• _Problem details_:
Only one number is wanted: the count of lines in the records below that hold the word "bmesh".

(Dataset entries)
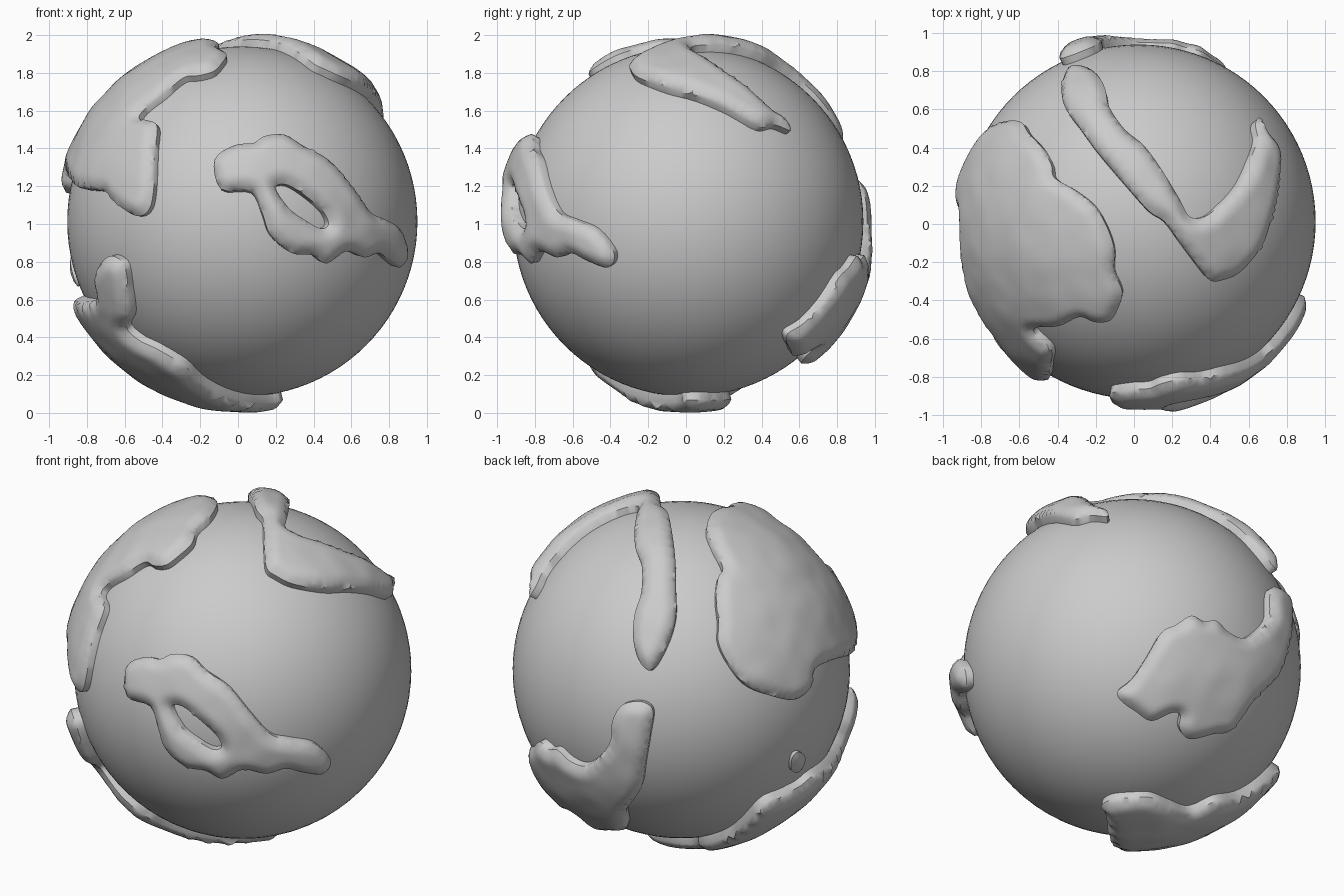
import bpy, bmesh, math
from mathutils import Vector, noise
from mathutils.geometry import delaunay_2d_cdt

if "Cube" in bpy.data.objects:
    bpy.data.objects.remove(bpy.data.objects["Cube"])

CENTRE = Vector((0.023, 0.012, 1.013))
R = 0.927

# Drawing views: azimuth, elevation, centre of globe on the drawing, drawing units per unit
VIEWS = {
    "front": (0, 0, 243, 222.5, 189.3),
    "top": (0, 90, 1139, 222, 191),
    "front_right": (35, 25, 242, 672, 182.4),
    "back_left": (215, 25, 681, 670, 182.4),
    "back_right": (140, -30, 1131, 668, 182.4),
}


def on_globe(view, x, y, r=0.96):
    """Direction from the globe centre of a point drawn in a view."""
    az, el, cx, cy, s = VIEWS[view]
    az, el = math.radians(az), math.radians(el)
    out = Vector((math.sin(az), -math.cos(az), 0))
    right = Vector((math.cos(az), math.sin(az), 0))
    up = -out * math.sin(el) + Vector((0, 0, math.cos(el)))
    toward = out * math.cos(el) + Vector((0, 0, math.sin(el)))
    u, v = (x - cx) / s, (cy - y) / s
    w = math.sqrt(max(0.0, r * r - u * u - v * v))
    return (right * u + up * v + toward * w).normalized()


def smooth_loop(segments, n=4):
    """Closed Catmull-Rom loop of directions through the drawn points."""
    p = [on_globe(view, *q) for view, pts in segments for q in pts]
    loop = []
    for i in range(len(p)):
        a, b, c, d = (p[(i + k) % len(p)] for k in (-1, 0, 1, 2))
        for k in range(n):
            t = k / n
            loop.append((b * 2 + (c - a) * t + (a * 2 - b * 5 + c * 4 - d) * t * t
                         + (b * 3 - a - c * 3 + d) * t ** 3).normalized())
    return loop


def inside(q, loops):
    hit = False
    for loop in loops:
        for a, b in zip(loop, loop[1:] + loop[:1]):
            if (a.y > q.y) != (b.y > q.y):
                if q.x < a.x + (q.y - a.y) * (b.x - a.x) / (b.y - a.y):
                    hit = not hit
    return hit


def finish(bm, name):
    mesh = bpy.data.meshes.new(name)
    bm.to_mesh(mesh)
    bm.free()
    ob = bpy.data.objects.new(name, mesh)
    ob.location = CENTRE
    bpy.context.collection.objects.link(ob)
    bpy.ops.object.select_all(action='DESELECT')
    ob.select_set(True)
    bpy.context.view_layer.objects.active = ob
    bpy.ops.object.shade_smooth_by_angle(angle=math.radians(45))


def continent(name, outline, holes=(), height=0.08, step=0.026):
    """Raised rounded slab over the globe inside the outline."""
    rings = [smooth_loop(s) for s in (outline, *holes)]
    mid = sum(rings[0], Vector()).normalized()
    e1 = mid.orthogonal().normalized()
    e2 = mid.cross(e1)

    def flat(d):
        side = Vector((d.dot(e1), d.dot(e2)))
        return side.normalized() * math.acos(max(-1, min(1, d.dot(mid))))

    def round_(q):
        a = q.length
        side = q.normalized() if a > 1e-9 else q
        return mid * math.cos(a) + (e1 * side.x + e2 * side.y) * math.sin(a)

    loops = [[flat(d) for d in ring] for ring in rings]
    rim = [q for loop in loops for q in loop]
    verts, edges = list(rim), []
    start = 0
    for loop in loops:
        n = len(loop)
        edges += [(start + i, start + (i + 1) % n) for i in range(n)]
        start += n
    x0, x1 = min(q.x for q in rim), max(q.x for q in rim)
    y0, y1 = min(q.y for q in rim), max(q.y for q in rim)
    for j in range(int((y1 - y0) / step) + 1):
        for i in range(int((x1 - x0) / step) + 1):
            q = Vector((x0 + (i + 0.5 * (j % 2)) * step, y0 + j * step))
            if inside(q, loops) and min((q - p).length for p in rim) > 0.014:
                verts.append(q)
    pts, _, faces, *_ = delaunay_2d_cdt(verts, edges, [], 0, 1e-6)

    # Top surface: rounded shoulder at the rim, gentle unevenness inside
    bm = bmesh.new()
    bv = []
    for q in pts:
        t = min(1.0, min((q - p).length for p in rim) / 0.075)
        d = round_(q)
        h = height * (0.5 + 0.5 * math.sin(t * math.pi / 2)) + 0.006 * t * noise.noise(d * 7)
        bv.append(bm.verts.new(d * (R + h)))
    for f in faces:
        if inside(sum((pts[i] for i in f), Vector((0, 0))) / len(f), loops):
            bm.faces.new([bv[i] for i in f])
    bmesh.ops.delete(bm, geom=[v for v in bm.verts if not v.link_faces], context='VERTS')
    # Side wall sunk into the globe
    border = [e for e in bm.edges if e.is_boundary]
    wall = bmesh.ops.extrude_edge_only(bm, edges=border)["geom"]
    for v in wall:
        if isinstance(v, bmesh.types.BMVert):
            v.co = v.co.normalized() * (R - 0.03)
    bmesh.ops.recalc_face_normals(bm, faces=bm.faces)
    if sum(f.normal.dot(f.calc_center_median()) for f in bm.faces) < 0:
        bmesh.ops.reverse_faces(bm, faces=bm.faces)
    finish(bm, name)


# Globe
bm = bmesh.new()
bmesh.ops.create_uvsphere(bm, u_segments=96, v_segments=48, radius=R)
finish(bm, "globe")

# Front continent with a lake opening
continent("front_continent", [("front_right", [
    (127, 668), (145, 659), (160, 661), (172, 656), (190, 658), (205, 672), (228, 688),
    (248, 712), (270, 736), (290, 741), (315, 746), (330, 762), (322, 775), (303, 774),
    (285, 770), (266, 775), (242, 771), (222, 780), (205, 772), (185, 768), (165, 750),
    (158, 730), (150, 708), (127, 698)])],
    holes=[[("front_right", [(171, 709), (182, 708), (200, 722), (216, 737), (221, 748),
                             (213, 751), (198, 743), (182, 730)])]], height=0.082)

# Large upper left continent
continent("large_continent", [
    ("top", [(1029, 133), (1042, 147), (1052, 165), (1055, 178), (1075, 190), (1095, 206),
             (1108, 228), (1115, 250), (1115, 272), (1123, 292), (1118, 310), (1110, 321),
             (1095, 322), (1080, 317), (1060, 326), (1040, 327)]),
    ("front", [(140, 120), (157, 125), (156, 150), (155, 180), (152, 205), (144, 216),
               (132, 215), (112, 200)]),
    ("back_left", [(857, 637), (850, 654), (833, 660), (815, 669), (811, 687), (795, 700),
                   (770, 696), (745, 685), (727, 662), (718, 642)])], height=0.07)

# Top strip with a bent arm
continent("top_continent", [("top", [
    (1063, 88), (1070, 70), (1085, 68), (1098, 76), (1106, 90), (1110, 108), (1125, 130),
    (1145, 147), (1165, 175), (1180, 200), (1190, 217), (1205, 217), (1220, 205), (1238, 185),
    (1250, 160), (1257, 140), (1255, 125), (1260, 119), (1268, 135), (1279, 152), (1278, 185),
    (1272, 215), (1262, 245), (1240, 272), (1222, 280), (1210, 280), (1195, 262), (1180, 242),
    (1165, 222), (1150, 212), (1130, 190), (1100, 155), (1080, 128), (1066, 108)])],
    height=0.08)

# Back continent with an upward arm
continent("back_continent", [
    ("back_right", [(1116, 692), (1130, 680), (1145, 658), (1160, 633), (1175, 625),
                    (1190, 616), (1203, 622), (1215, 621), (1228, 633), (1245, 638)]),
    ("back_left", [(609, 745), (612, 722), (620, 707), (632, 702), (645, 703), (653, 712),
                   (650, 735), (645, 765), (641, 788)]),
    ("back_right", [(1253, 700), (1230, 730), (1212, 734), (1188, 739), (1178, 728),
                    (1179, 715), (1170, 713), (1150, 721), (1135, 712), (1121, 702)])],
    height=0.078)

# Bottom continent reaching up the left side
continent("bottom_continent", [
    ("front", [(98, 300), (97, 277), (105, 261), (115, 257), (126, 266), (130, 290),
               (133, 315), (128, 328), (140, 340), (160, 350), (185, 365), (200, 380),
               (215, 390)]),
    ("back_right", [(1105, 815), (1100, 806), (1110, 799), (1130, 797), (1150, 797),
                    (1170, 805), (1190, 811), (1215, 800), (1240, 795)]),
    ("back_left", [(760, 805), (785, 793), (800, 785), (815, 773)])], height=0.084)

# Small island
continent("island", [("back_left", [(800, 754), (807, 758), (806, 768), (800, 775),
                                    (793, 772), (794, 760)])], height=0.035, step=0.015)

• _Exercise output_:
9